"This was a tragic day, a sad day, a senseless day in many ways," said Pittsburgh Mayor Luke Ravenstahl, who praised the bravery of public safety employees as well as Western Psych staff. Mr. Ravenstahl said the Pitt police officers' "quick response saved lives today."
"It's going to be a very long investigation," said Pittsburgh police Chief Nate Harper, who did not speak at the news conference. He said his detectives were trying to determine the shooter's motives and how he got inside the building.
He described the efforts of many law enforcement agencies as "teamwork" and said of the shooting only, "It's a tragedy."
The call comes in
Police were called shortly before 2 p.m. After the Pitt officers responded, scores of city police officers arrived and were reinforced by FBI agents, sheriff's deputies, state police troopers and members of the city, Allegheny County, Port Authority and South Hills SWAT teams, as well as bomb-sniffing dogs.
As the wounded were taken away, police worked to secure the chaotic scene and determine whether there was still a threat.
UPMC hospitals in Oakland were put on a bronze alert at 1:58 p.m. for someone with a weapon in Western Psych. The alert requires employees to stay where they are and respond to the alert with their exact location.
A message sent to Pitt employees at 2:08 p.m. said that several people had been injured and "lockdown [is] recommended until further notice."
It also said, "If safe to do so, tell others of this message."
Pitt is on break, so there are few students there this week.
Pittsburgh Public Schools, several Oakland banks, Carlow University, Oakland Catholic and Central Catholic high schools and several other local institutions issued notifications of the incident. Several schools and institutions went on lockdown. Streets around WPIC were closed and buses rerouted.
Rich Mellen said he was working on a roof of a nearby hotel when he saw dozens of police cars converge on the area.
It was "cops, cops and more cops," he said.
A large crowd was drawn to the scene near the shootings, but onlookers were kept away by scores of heavily armed police and SWAT team members who set up a perimeter around the hospital.
Police blocked off the area near Bouquet, DeSoto and O'Hara streets.
Sweeping the building
Once police confirmed the two fatalities and took the injured to UPMC Presbyterian, they moved "nonessential" employees from Western Psych while others were allowed to stay to tend to patients.

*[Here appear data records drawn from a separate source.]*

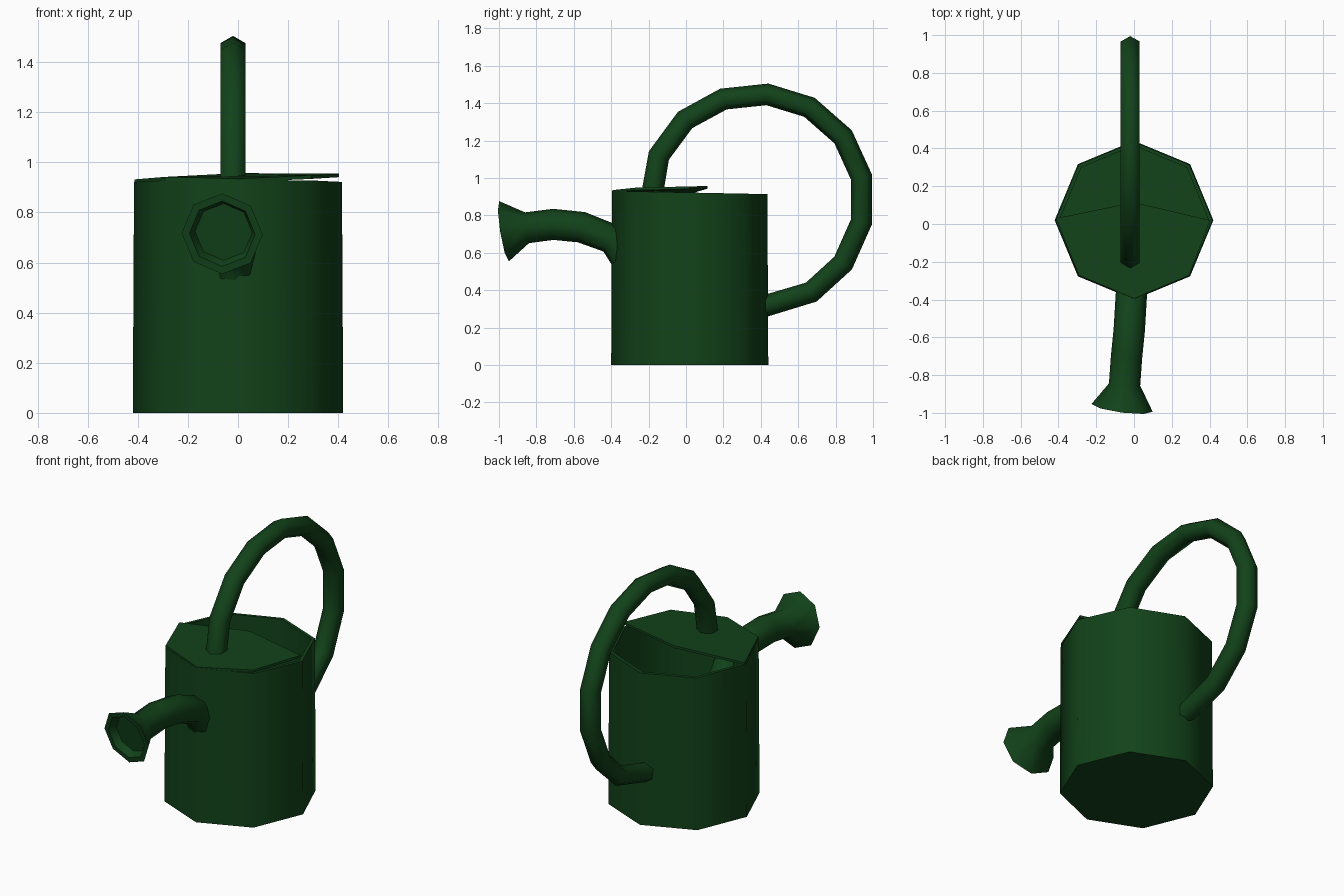
import bpy, bmesh
from math import sin, cos, pi, radians
from mathutils import Vector

if "Cube" in bpy.data.objects:
    bpy.data.objects.remove(bpy.data.objects["Cube"])

green = bpy.data.materials.new("dark_green")
green.diffuse_color = (0.006, 0.055, 0.01, 1)
green.use_nodes = True
green.node_tree.nodes["Principled BSDF"].inputs["Base Color"].default_value = green.diffuse_color


def loft(name, rings, angle):
    """Skin a list of equal-sized point rings and cap both ends."""
    bm = bmesh.new()
    loops = [[bm.verts.new(p) for p in ring] for ring in rings]
    n = len(loops[0])
    for a, b in zip(loops, loops[1:]):
        for i in range(n):
            j = (i + 1) % n
            bm.faces.new((a[i], a[j], b[j], b[i]))
    bm.faces.new(loops[0][::-1])
    bm.faces.new(loops[-1])
    return finish(name, bm, angle)


def finish(name, bm, angle):
    bmesh.ops.recalc_face_normals(bm, faces=bm.faces[:])
    mesh = bpy.data.meshes.new(name)
    bm.to_mesh(mesh)
    bm.free()
    obj = bpy.data.objects.new(name, mesh)
    bpy.context.collection.objects.link(obj)
    mesh.materials.append(green)
    bpy.ops.object.select_all(action='DESELECT')
    obj.select_set(True)
    bpy.context.view_layer.objects.active = obj
    bpy.ops.object.shade_smooth_by_angle(angle=radians(angle))
    return obj


def ring(centre, direction, radius, sides):
    """Polygon across a path, one corner pointing up."""
    t = Vector(direction).normalized()
    u = Vector((1, 0, 0))
    u = (u - t * u.dot(t)).normalized()
    v = t.cross(u)
    return [Vector(centre) + radius * (u * sin(2 * pi * i / sides) + v * cos(2 * pi * i / sides))
            for i in range(sides)]


def tube_rings(path, radii, sides):
    pts = [Vector(p) for p in path]
    rings = []
    for i, p in enumerate(pts):
        before = (p - pts[i - 1]).normalized() if i else Vector()
        after = (pts[i + 1] - p).normalized() if i < len(pts) - 1 else Vector()
        rings.append(ring(p, before + after, radii[i], sides))
    return rings


# Hollow eight-sided body with a slightly sloping rim
def body_ring(r, z, slope=0):
    return [(r * sin(i * pi / 4), 0.02 + r * cos(i * pi / 4), z - slope * r * cos(i * pi / 4))
            for i in range(8)]


loft("body", [body_ring(0.42, 0), body_ring(0.415, 0.922, 0.02),
              body_ring(0.395, 0.922, 0.02), body_ring(0.395, 0.03)], 50)

# Thin cover over the front half of the opening
outline = [(-0.413, 0.03, 0.932), (-0.292, -0.272, 0.942), (0, -0.394, 0.935),
           (0.292, -0.272, 0.948), (0.403, 0.02, 0.955), (0, 0.115, 0.957)]
loft("top_cover", [[(x, y, z - 0.014) for x, y, z in outline], outline], 30)

# Six-sided looping handle
handle = [(-0.18, 0.92), (-0.145, 1.12), (-0.005, 1.31), (0.2, 1.422), (0.435, 1.447),
          (0.66, 1.378), (0.84, 1.22), (0.938, 1.005), (0.938, 0.765), (0.84, 0.545),
          (0.67, 0.39), (0.42, 0.315)]
loft("handle", tube_rings([(-0.02, y, z) for y, z in handle], [0.058] * len(handle), 6), 65)

# Curved spout flaring into a recessed eight-sided rose
spout = [(-0.01, -0.29, 0.45), (-0.01, -0.315, 0.56), (-0.015, -0.39, 0.672),
         (-0.025, -0.56, 0.737), (-0.04, -0.71, 0.752), (-0.05, -0.85, 0.734)]
rings = tube_rings(spout, [0.083] * len(spout), 8)
mouth = Vector((-0.063, -0.973, 0.715))
facing = Vector((-0.13, -1, -0.16)).normalized()
rings.append(ring(mouth, facing, 0.163, 8))
rings.append(ring(mouth, facing, 0.132, 8))
rings.append(ring(mouth - facing * 0.045, facing, 0.115, 8))
loft("spout", rings, 50)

Then they began a methodical sweep of the facility.
The teams spent nearly three hours after the shootings going through the building floor by floor and unit by unit, checking for the well-being of staff and patients, for other injured people, and confirming that there was not another shooter, as had been rumored. In some of the locked units, police had to determine whether those inside were safe.
Evacuation of staff and some patients, including children, continued until just before 4 p.m. Children, many of them shoeless, were carried by staff members and loaded into the back of an armored SWAT vehicle. Those who were not injured were taken to Petersen Events Center, where families were also directed to go.
Western Psych security
Mr. Ravenstahl said the shooter entered through a public area.
Security is normally very tight at Western Psych, according to those who work there. The facility at 3811 O'Hara St. is a 60-year-old building that is officially called Thomas Detre Hall, named after the late, former head of UPMC.
While it is most well-known as the home to the Western Psychiatric Institute and Clinic of UPMC, the building is owned by the Commonwealth of Pennsylvania. In addition to UPMC's psychiatric and research units, it also houses the University of Pittsburgh School of Medicine's Department of Psychiatry.
In it, the Western Psych portion of the building houses Western Pennsylvania's largest psychiatric facility, with 250 to 300 patients daily.
Although there are a number of locked units with very tight security, the lobby is open to the public and no security checks are done before entry.
First Published March 9, 2012 5:00 AM